----- Data section

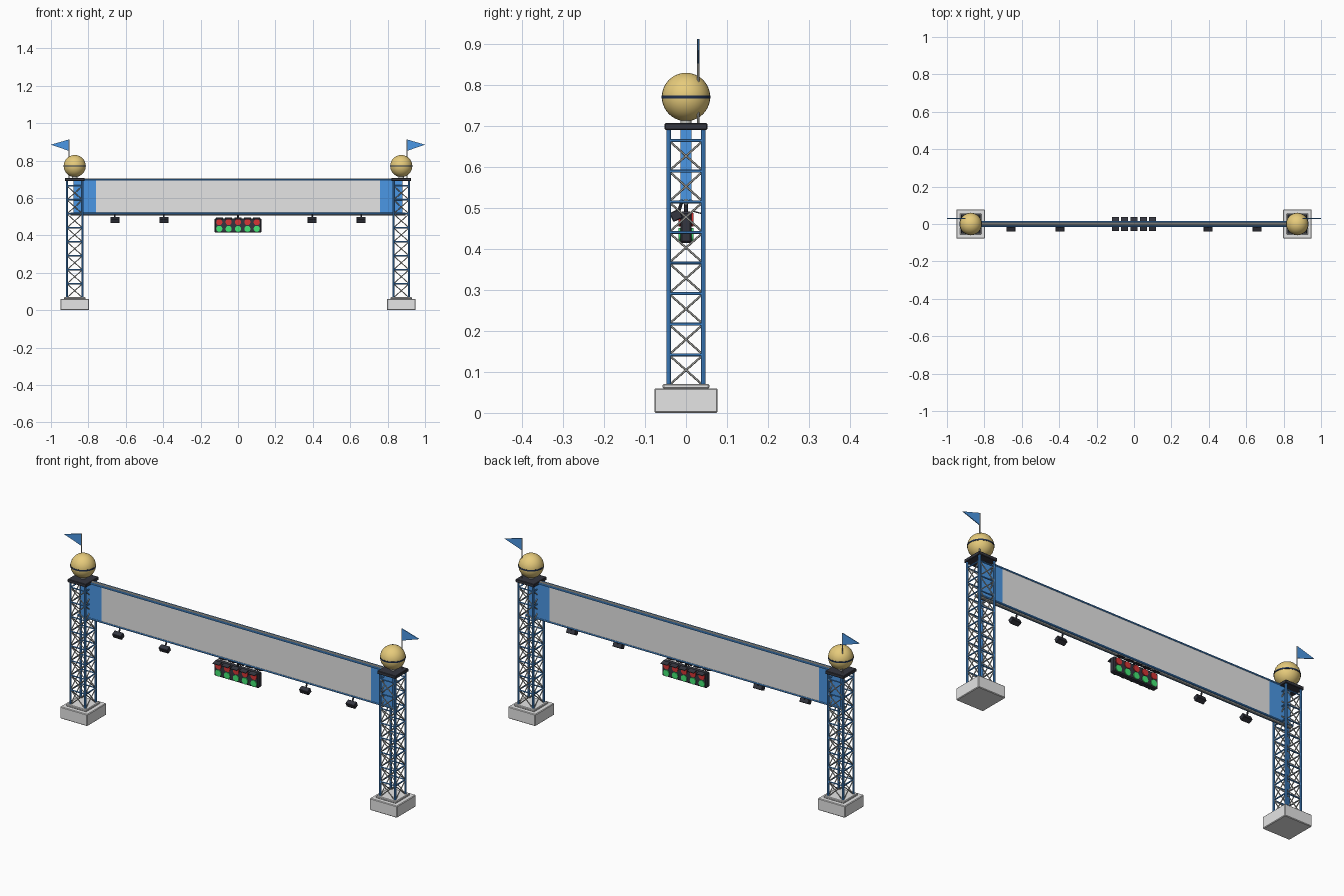
import bpy, bmesh, math
from mathutils import Vector, Matrix

cube = bpy.data.objects.get("Cube")
if cube:
    bpy.data.objects.remove(cube, do_unlink=True)


def material(name, rgb):
    m = bpy.data.materials.new(name)
    m.use_nodes = True
    color = (*rgb, 1)
    m.diffuse_color = color
    m.node_tree.nodes["Principled BSDF"].inputs["Base Color"].default_value = color
    return m


BLUE = material("blue", (0.07, 0.31, 0.78))
STEEL = material("grey steel", (0.52, 0.52, 0.49))
CONCRETE = material("pale grey", (0.78, 0.78, 0.78))
GOLD = material("gold", (0.8, 0.6, 0.2))
DARK = material("charcoal", (0.035, 0.037, 0.05))
NAVY = material("navy", (0.015, 0.03, 0.075))
RED = material("red", (0.68, 0.035, 0.035))
GREEN = material("green", (0.06, 0.8, 0.18))


def finish(name, bm, mat, smooth=False):
    mesh = bpy.data.meshes.new(name)
    bm.to_mesh(mesh)
    bm.free()
    mesh.materials.append(mat)
    ob = bpy.data.objects.new(name, mesh)
    bpy.context.collection.objects.link(ob)
    if smooth:
        bpy.ops.object.select_all(action="DESELECT")
        ob.select_set(True)
        bpy.context.view_layer.objects.active = ob
        bpy.ops.object.shade_smooth_by_angle(angle=math.radians(40))
    return ob


def add_box(bm, center, size, rot=Matrix()):
    bmesh.ops.create_cube(bm, size=1, matrix=Matrix.Translation(center) @ rot @ Matrix.Diagonal((*size, 1)))


def box(name, center, size, mat, bevel=0.0, rot=Matrix()):
    bm = bmesh.new()
    add_box(bm, center, size, rot)
    ob = finish(name, bm, mat)
    if bevel:
        mod = ob.modifiers.new("bevel", "BEVEL")
        mod.width = bevel
        mod.segments = 1
    return ob


def add_rod(bm, a, b, r, sides=8):
    a, b = Vector(a), Vector(b)
    d = b - a
    turn = d.to_track_quat("Z", "Y").to_matrix().to_4x4()
    bmesh.ops.create_cone(bm, cap_ends=True, segments=sides, radius1=r, radius2=r, depth=d.length,
                          matrix=Matrix.Translation((a + b) / 2) @ turn)


def rods(name, pairs, r, mat, sides=8):
    bm = bmesh.new()
    for a, b in pairs:
        add_rod(bm, a, b, r, sides)
    return finish(name, bm, mat, smooth=True)


TOWER_X, LEG = 0.873, 0.042
Z0, BAY, BAYS = 0.067, 0.0747, 8


def tower(side, s):
    cx = s * TOWER_X
    corners = [(cx + LEG * i, LEG * j) for i, j in ((-1, -1), (1, -1), (1, 1), (-1, 1))]
    sides = list(zip(corners, corners[1:] + corners[:1]))

    # Footing
    box(side + "_footing", (cx, 0, 0.03), (0.154, 0.154, 0.06), CONCRETE, 0.003)
    box(side + "_plinth", (cx, 0, 0.065), (0.114, 0.114, 0.012), CONCRETE, 0.003)

    # Lattice
    rods(side + "_legs", [((*c, Z0), (*c, 0.692)) for c in corners], 0.0058, BLUE)
    rings, braces = [], []
    for k in range(BAYS):
        low, high = Z0 + k * BAY, Z0 + (k + 1) * BAY
        for a, b in sides:
            rings.append(((*a, high), (*b, high)))
            braces += [((*a, low), (*b, high)), ((*b, low), (*a, high))]
    rods(side + "_rings", rings, 0.0036, BLUE, 6)
    rods(side + "_braces", braces, 0.0026, STEEL, 6)

    # Cap, ball and belt
    box(side + "_cap", (cx, 0, 0.699), (0.104, 0.104, 0.016), DARK, 0.002)
    rods(side + "_neck", [((cx, 0, 0.706), (cx, 0, 0.72))], 0.014, STEEL, 20)
    bm = bmesh.new()
    bmesh.ops.create_uvsphere(bm, u_segments=32, v_segments=20, radius=0.059,
                              matrix=Matrix.Translation((cx, 0, 0.771)))
    finish(side + "_ball", bm, GOLD, smooth=True)
    rods(side + "_ball_belt", [((cx, 0, 0.7675), (cx, 0, 0.7745))], 0.0603, NAVY, 32)

    # Flagpole and pennant
    px, py = s * 0.904, 0.03
    rods(side + "_flagpole", [((px, py, 0.706), (px, py, 0.913))], 0.0027, STEEL)
    bm = bmesh.new()
    outline = ((px, 0.913), (px, 0.852), (s * 1.0, 0.885))
    ends = [[bm.verts.new((x, py + t, z)) for x, z in outline] for t in (-0.002, 0.002)]
    bm.faces.new(ends[0])
    bm.faces.new(reversed(ends[1]))
    for i in range(3):
        j = (i + 1) % 3
        bm.faces.new((ends[0][j], ends[0][i], ends[1][i], ends[1][j]))
    bmesh.ops.recalc_face_normals(bm, faces=bm.faces)
    finish(side + "_pennant", bm, BLUE)

    # Coloured end of the banner
    box(side + "_banner_end", (s * 0.82, 0, 0.607), (0.12, 0.027, 0.178), BLUE)


for side, s in (("right", -1), ("left", 1)):
    tower(side, s)

# Banner with blue edge rails and a grey rod along top and bottom
box("banner", (0, 0, 0.607), (1.52, 0.027, 0.178), CONCRETE)
rails = [((-0.895, y, z), (0.895, y, z)) for y in (-0.0115, 0.0115) for z in (0.517, 0.697)]
rods("banner_rails", rails, 0.005, BLUE)
edge_rods = [((-0.895, 0, z), (0.895, 0, z)) for z in (0.515, 0.698)]
rods("banner_edge_rods", edge_rods, 0.0075, STEEL)

# Hanging floodlights, tipped toward the front
tilt = Matrix.Rotation(math.radians(25), 4, "X")
for x in (-0.658, -0.396, 0.396, 0.658):
    rods("floodlight_stem", [((x, -0.01, 0.516), (x, -0.02, 0.485))], 0.004, DARK)
    box("floodlight", (x, -0.024, 0.482), (0.05, 0.026, 0.024), DARK, 0.002, tilt)

# Signal box with lamps and hoods on both faces
box("signal_box", (0, 0, 0.453), (0.25, 0.028, 0.076), DARK, 0.004)
columns = [0.05 * i for i in range(-2, 3)]
rods("signal_hanger", [((0, 0, 0.488), (0, 0, 0.516))], 0.005, DARK)
for name, z, mat in (("red", 0.471, RED), ("green", 0.435, GREEN)):
    pairs = [((x, 0.013 * f, z), (x, 0.018 * f, z)) for x in columns for f in (-1, 1)]
    rods(name + "_lamps", pairs, 0.0165, mat, 20)
bm = bmesh.new()
for x in columns:
    for f in (-1, 1):
        add_box(bm, (x, 0.025 * f, 0.49), (0.037, 0.025, 0.003), Matrix.Rotation(-0.25 * f, 4, "X"))
finish("lamp_hoods", bm, DARK)
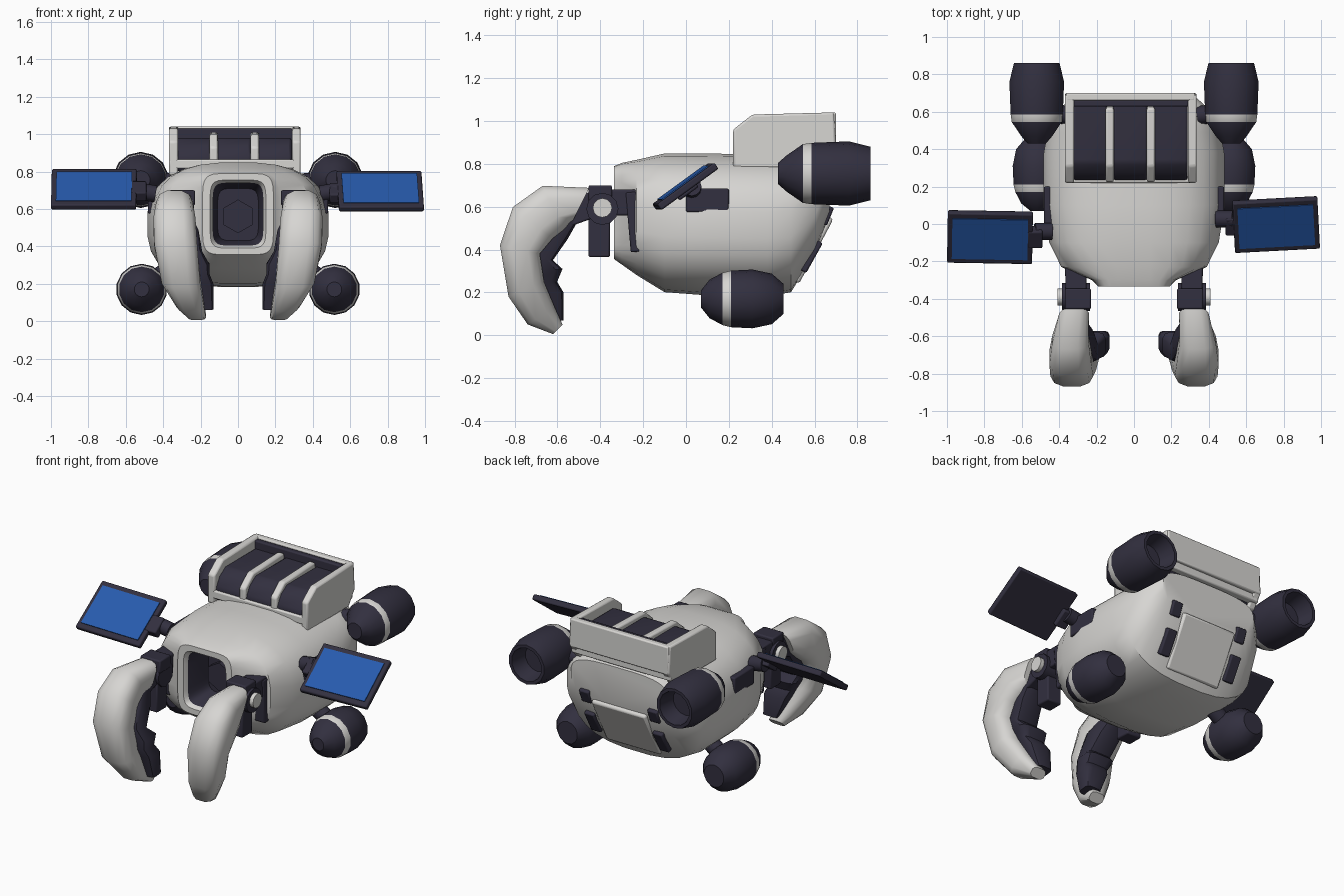
import bpy, bmesh, math
from mathutils import Vector, Matrix

if "Cube" in bpy.data.objects:
    bpy.data.objects.remove(bpy.data.objects["Cube"])

def material(name, rgb):
    m = bpy.data.materials.new(name)
    m.diffuse_color = (*rgb, 1)
    m.use_nodes = True
    m.node_tree.nodes["Principled BSDF"].inputs["Base Color"].default_value = m.diffuse_color
    return m

WHITE, DARK, BLUE = 0, 1, 2
MATS = [material("warm_white", (0.68, 0.67, 0.65)),
        material("dark_slate", (0.032, 0.029, 0.05)),
        material("panel_blue", (0.02, 0.105, 0.42))]

def finish(name, bm, angle=35, bevel=0):
    bmesh.ops.recalc_face_normals(bm, faces=bm.faces)
    me = bpy.data.meshes.new(name)
    bm.to_mesh(me)
    bm.free()
    for m in MATS:
        me.materials.append(m)
    ob = bpy.data.objects.new(name, me)
    bpy.context.collection.objects.link(ob)
    bpy.ops.object.select_all(action='DESELECT')
    ob.select_set(True)
    bpy.context.view_layer.objects.active = ob
    bpy.ops.object.shade_smooth_by_angle(angle=math.radians(angle))
    if bevel:
        b = ob.modifiers.new("bevel", 'BEVEL')
        b.width, b.segments = bevel, 2
    return ob

def loft(name, rings, mats, angle=35):
    """Skin closed rings; mats gives one material per band."""
    bm = bmesh.new()
    vs = [[bm.verts.new(p) for p in r] for r in rings]
    n = len(vs[0])
    for a, b, m in zip(vs, vs[1:], mats):
        for i in range(n):
            j = (i + 1) % n
            bm.faces.new((a[i], a[j], b[j], b[i])).material_index = m
    bm.faces.new(vs[0]).material_index = mats[0]
    bm.faces.new(vs[-1]).material_index = mats[-1]
    return finish(name, bm, angle)

def oval(c, u, v, n=2.0, sides=20):
    """Superellipse ring around c with half axes u and v."""
    pts = []
    for i in range(sides):
        t = 2 * math.pi * (i + 0.5) / sides
        co, si = math.cos(t), math.sin(t)
        pts.append(Vector(c) + Vector(u) * math.copysign(abs(co) ** (2 / n), co)
                   + Vector(v) * math.copysign(abs(si) ** (2 / n), si))
    return pts

def box(name, c, size, mat, rx=0, rz=0, bevel=0.008):
    bm = bmesh.new()
    M = (Matrix.Translation(c) @ Matrix.Rotation(math.radians(rz), 4, 'Z')
         @ Matrix.Rotation(math.radians(rx), 4, 'X') @ Matrix.Diagonal((*size, 1)))
    bmesh.ops.create_cube(bm, size=1, matrix=M)
    for f in bm.faces:
        f.material_index = mat
    return finish(name, bm, 35, bevel)

def rod(name, a, b, r, mat, sides=12):
    a, b = Vector(a), Vector(b)
    bm = bmesh.new()
    M = Matrix.Translation((a + b) / 2) @ (b - a).to_track_quat('Z', 'Y').to_matrix().to_4x4()
    bmesh.ops.create_cone(bm, cap_ends=True, segments=sides, radius1=r, radius2=r,
                          depth=(b - a).length, matrix=M)
    for f in bm.faces:
        f.material_index = mat
    return finish(name, bm)

def slab(name, x0, x1, profile, mat, bevel=0.01):
    """Side profile (y, z) extruded from x0 to x1."""
    bm = bmesh.new()
    a, b = ([bm.verts.new((x, y, z)) for y, z in profile] for x in (x0, x1))
    n = len(profile)
    for i in range(n):
        bm.faces.new((a[i], a[(i + 1) % n], b[(i + 1) % n], b[i]))
    bm.faces.new(a)
    bm.faces.new(b)
    for f in bm.faces:
        f.material_index = mat
    return finish(name, bm, 35, bevel)

# Hull, running from the dark front cavity outwards and back to the tail
# y, half width, bottom, top, squareness, band material
hull = [(-0.14, 0.11, 0.43, 0.71, 5, DARK), (-0.31, 0.135, 0.405, 0.74, 6, WHITE),
        (-0.335, 0.15, 0.39, 0.755, 6, WHITE), (-0.335, 0.19, 0.355, 0.79, 6, WHITE),
        (-0.30, 0.225, 0.33, 0.805, 4.5, WHITE), (-0.23, 0.39, 0.28, 0.82, 3, WHITE),
        (-0.10, 0.455, 0.20, 0.85, 2.7, WHITE), (0.10, 0.487, 0.185, 0.85, 2.6, WHITE),
        (0.38, 0.485, 0.18, 0.845, 2.6, WHITE), (0.49, 0.465, 0.20, 0.84, 2.7, WHITE),
        (0.60, 0.42, 0.38, 0.83, 3, WHITE), (0.67, 0.34, 0.56, 0.80, 3.5, WHITE)]
loft("hull", [oval((0, y, (b + t) / 2), (w, 0, 0), (0, 0, (t - b) / 2), n, 28)
              for y, w, b, t, n, m in hull], [h[5] for h in hull[:-1]])
rod("cavity_lens", (0, -0.13, 0.56), (0, -0.19, 0.56), 0.09, DARK, 6)

# Cargo rack: white walls and dividers around three dark canisters
wall = [(0.22, 0.78), (0.22, 0.96), (0.31, 1.03), (0.69, 1.04), (0.70, 0.87), (0.64, 0.78)]
low = [(0.225, 0.78), (0.225, 0.93), (0.31, 1.0), (0.62, 1.01), (0.65, 0.8)]
can = [(0.235, 0.80), (0.235, 0.88), (0.27, 0.94), (0.33, 0.98), (0.64, 0.98), (0.64, 0.80)]
for x0, x1 in ((-0.37, -0.32), (0.29, 0.335)):
    slab("rack_side", x0, x1, wall, WHITE)
for x in (-0.13, 0.09):
    slab("rack_divider", x - 0.022, x + 0.022, low, WHITE)
for x in (-0.235, -0.02, 0.195):
    slab("canister", x - 0.092, x + 0.092, can, DARK, 0.015)
box("rack_back", (-0.018, 0.68, 0.95), (0.69, 0.04, 0.18), WHITE)
box("rack_back_lining", (-0.018, 0.645, 0.94), (0.62, 0.035, 0.18), DARK)
box("rack_floor", (-0.018, 0.45, 0.84), (0.70, 0.46, 0.05), WHITE)

# Solar panels with slightly different placing on each side
for s, c, yaw in ((1, (0.76, -0.003, 0.695), 3), (-1, (-0.77, -0.07, 0.705), -1)):
    box("panel_frame", c, (0.455, 0.33, 0.035), DARK, 36, yaw)
    R = Matrix.Rotation(math.radians(yaw), 3, 'Z') @ Matrix.Rotation(math.radians(36), 3, 'X')
    face = Vector(c) + R @ Vector((0, 0, 0.019))
    box("solar_face", face, (0.405, 0.265, 0.008), BLUE, 36, yaw, 0)
    rod("panel_joint", (s * 0.44, c[1] + 0.03, 0.68), (s * 0.53, c[1] + 0.03, 0.695), 0.045, DARK)
    box("panel_hinge", (s * 0.53, c[1], c[2] - 0.01), (0.08, 0.11, 0.06), DARK, 36)

# Thruster profiles: y, radius, band material
REAR = [(0.43, 0.05, DARK), (0.47, 0.085, DARK), (0.545, 0.137, WHITE), (0.585, 0.143, DARK),
        (0.76, 0.15, DARK), (0.86, 0.125, DARK), (0.86, 0.105, DARK), (0.75, 0.085, DARK)]
LOWER = [(0.07, 0.04, DARK), (0.11, 0.09, DARK), (0.17, 0.122, WHITE), (0.21, 0.132, DARK),
         (0.31, 0.137, DARK), (0.40, 0.118, DARK), (0.455, 0.07, DARK)]

# Claw shell and inner finger: outer (y, z), inner (y, z), x range
SHELL = [(-0.45, 0.69, -0.53, 0.53, 0.24, 0.40), (-0.67, 0.70, -0.57, 0.49, 0.24, 0.44),
         (-0.81, 0.60, -0.62, 0.45, 0.225, 0.455), (-0.87, 0.42, -0.68, 0.38, 0.215, 0.45),
         (-0.83, 0.18, -0.66, 0.25, 0.20, 0.41), (-0.74, 0.05, -0.61, 0.13, 0.18, 0.33),
         (-0.62, 0.005, -0.575, 0.05, 0.17, 0.27)]
FINGER = [(-0.62, 0.58, -0.50, 0.54, 0.25, 0.37), (-0.70, 0.50, -0.55, 0.45, 0.21, 0.38),
          (-0.74, 0.38, -0.62, 0.35, 0.19, 0.36), (-0.72, 0.30, -0.575, 0.31, 0.15, 0.35),
          (-0.72, 0.25, -0.60, 0.25, 0.15, 0.32), (-0.70, 0.20, -0.57, 0.20, 0.13, 0.30),
          (-0.66, 0.06, -0.57, 0.07, 0.13, 0.24)]

def arm(name, rows, s, mat, n, sides):
    rings = [oval((s * (a + b) / 2, (oy + iy) / 2, (oz + iz) / 2), ((b - a) / 2, 0, 0),
                  (0, (oy - iy) / 2, (oz - iz) / 2), n, sides)
             for oy, oz, iy, iz, a, b in rows]
    loft(name, rings, [mat] * (len(rows) - 1), 40)

for s in (1, -1):
    # Thrusters and their struts
    for name, prof, x, z in (("rear_thruster", REAR, 0.52, 0.755), ("lower_thruster", LOWER, 0.515, 0.17)):
        loft(name, [oval((s * x, y, z), (r, 0, 0), (0, 0, r), 2, 14) for y, r, m in prof],
             [p[2] for p in prof[:-1]])
    rod("rear_strut", (s * 0.34, 0.58, 0.74), (s * 0.5, 0.6, 0.75), 0.05, DARK)
    rod("lower_strut", (s * 0.3, 0.28, 0.32), (s * 0.48, 0.28, 0.2), 0.05, DARK)
    # Side recess plate behind the panel joint
    box("side_plate", (s * 0.45, 0.10, 0.63), (0.065, 0.20, 0.11), DARK)
    # Claw arm
    arm("claw_shell", SHELL, s, WHITE, 3, 12)
    arm("claw_finger", FINGER, s, DARK, 4, 12)
    # Shoulder linkage
    box("shoulder_plate", (s * 0.30, -0.235, 0.53), (0.14, 0.07, 0.28), DARK, 5)
    box("shoulder_link", (s * 0.31, -0.32, 0.62), (0.11, 0.22, 0.12), DARK)
    box("shoulder_bracket", (s * 0.30, -0.40, 0.66), (0.14, 0.11, 0.08), DARK)
    rod("elbow_joint", (s * 0.235, -0.39, 0.59), (s * 0.385, -0.39, 0.59), 0.075, DARK)
    rod("elbow_cap", (s * 0.38, -0.39, 0.595), (s * 0.41, -0.39, 0.595), 0.045, WHITE)
    box("elbow_piston", (s * 0.30, -0.405, 0.46), (0.10, 0.10, 0.19), DARK)
    box("wrist_link", (s * 0.31, -0.49, 0.59), (0.11, 0.14, 0.12), DARK, 20)
    # Tail hinges
    box("tail_hinge_strip", (s * 0.24, 0.582, 0.37), (0.07, 0.04, 0.16), DARK, -29)
    box("tail_hinge_upper", (s * 0.24, 0.655, 0.56), (0.07, 0.04, 0.09), DARK, -22)

# Tail hatch between the hinges
box("tail_hatch", (0, 0.592, 0.40), (0.38, 0.035, 0.34), WHITE, -28, 0, 0.012)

----------

Aim of the task - Please return the lines above that run from the line containing "rings, braces = [], []" to the line containing "matrix=Matrix.Translation((cx, 0, 0.771)))", inclusive, exactly and with no other lines.

Completed exercise -
    rings, braces = [], []
    for k in range(BAYS):
        low, high = Z0 + k * BAY, Z0 + (k + 1) * BAY
        for a, b in sides:
            rings.append(((*a, high), (*b, high)))
            braces += [((*a, low), (*b, high)), ((*b, low), (*a, high))]
    rods(side + "_rings", rings, 0.0036, BLUE, 6)
    rods(side + "_braces", braces, 0.0026, STEEL, 6)

    # Cap, ball and belt
    box(side + "_cap", (cx, 0, 0.699), (0.104, 0.104, 0.016), DARK, 0.002)
    rods(side + "_neck", [((cx, 0, 0.706), (cx, 0, 0.72))], 0.014, STEEL, 20)
    bm = bmesh.new()
    bmesh.ops.create_uvsphere(bm, u_segments=32, v_segments=20, radius=0.059,
                              matrix=Matrix.Translation((cx, 0, 0.771)))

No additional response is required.